Ash Sakula squeezed this campus of studios, workshops, and offices into a unusually narrow, inaccessible site, sandwiched between the parkland of London Fields and the brick-arched mainline railway out of Liverpool Street. Transforming an awkward piece of brownfield land into a vibrant new creative cluster, the building was the result of a competition to make a new headquarters for the Free Form Arts Trust, a network of arts practitioners, landscape designers and architects. Its name, Hothouse, recollects the botanical glasshouses of Loddiges Nursery, which stood nearby in the 18th century.
We enjoyed the challenge of this site and imagined our response as a friendly giant with his limbs intertwined with the railway arches and his face turned towards the park. This personality evolved into a kinked, elongated building like a boomerang, with one arm parallel to the railway and the other angled along London Fields, where it forms itself into a secure edge-boundary against the park.
By organising the site as a campus around an open courtyard, we created reasons for people to cross paths and meet. The roof, which we conceived of as a ‘fifth façade’, was colonised by little studios. Visible to the thousands of commuters who see the building from passing trains, these curious structures suggest a sense of the creative activity within the building. We formed studio spaces in the brick-arched spaces underneath the railway and configured the main studio running the length of the building, overlooking the park.
At the building’s opening, Benjamin Zephaniah proclaimed: "Hothouse! Long may you be hot, long may you be cool!" There was a shared understanding that we were designing to a set a of changing scenarios rather than making a paradigm for future working. This is what creative clusters are about: nurturing a shared vision and making things happen.

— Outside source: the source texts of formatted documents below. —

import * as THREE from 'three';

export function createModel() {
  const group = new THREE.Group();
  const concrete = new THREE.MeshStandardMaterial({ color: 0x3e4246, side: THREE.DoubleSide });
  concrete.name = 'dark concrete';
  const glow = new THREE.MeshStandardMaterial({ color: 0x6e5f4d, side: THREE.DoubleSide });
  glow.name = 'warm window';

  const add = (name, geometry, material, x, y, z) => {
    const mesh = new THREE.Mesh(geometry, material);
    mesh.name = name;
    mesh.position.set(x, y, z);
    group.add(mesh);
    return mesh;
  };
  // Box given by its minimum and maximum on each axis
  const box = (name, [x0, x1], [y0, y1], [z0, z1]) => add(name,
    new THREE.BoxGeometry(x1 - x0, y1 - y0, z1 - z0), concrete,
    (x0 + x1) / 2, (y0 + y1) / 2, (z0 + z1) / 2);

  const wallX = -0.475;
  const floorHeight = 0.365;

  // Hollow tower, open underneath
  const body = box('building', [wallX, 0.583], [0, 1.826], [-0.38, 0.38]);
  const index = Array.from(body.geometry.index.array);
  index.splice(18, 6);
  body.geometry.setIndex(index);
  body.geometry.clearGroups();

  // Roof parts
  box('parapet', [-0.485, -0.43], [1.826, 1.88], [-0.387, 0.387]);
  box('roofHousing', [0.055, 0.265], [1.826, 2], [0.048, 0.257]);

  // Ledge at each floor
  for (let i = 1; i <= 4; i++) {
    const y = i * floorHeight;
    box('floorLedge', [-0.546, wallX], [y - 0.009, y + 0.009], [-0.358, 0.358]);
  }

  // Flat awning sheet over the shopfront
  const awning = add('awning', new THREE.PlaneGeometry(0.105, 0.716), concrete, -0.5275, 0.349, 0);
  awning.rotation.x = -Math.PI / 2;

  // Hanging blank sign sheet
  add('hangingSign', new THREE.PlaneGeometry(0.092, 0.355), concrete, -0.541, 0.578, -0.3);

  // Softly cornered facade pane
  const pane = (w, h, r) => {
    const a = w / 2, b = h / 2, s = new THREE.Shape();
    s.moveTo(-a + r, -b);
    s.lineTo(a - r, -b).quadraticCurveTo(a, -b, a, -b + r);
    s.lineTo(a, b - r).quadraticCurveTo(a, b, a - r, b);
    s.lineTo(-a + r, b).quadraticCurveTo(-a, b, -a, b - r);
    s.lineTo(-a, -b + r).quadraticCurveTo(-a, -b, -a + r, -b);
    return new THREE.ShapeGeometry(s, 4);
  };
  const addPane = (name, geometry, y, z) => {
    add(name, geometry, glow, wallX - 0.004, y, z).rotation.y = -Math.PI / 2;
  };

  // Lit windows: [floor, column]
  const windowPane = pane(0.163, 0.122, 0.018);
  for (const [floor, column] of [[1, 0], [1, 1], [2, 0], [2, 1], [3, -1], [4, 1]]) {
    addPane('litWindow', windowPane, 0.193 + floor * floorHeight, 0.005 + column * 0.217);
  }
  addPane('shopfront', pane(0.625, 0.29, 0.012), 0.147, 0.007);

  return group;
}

Although Free Form Arts Trust no longer operates, the building we created together continues to provide co-working space for small creative businesses and hosts a popular summer restaurant on its roof.
Architect: Ash Sakula
Client: Free Form Arts Trust
Contractor: Mansell Construction
Project Manager: Michael Mitchell
Structural Engineer: Dewhurst Macfarlane
M+E Engineer: Michael Popper Associates
Cost Consultant: Faithful & Gould
Phase 1, comprising ground floor
GIA: 1,419 m2
Cost per m2: £1,550
Completed: August 2002
Phase 2, to completion
Value: approx £2m
Completed: October 2007
2003 Mayor’s Special Award for Planning Excellence. Ken Livingstone described Hothouse as ‘an outstanding artistic space’.
2008 Hackney Design Award Jury comment: “The building has beautiful and flexible working spaces, which are full of light and look out over the park... Although the materials are often inexpensive, they are used with joy and playfulness. This makes the building fun, and at times, really beautiful”
2009 Civic Trust Award
2009 RIBA Award for Architecture
Building is steel-framed
Rooftop gallery takes the form of a glass-louvred corridor with a glass roof that incorporates photovoltaic panels, which provide shading whilst generating power; excess power is supplied back into the grid
Greening opportunities are deployed throughout building, on facades and roofscape
Building is naturally ventilated throughout, using cross-ventilation baffled against the noise of the railway
Recycled glass has been used, supplied by one of Free Form’s initiatives, the Green Bottle Unit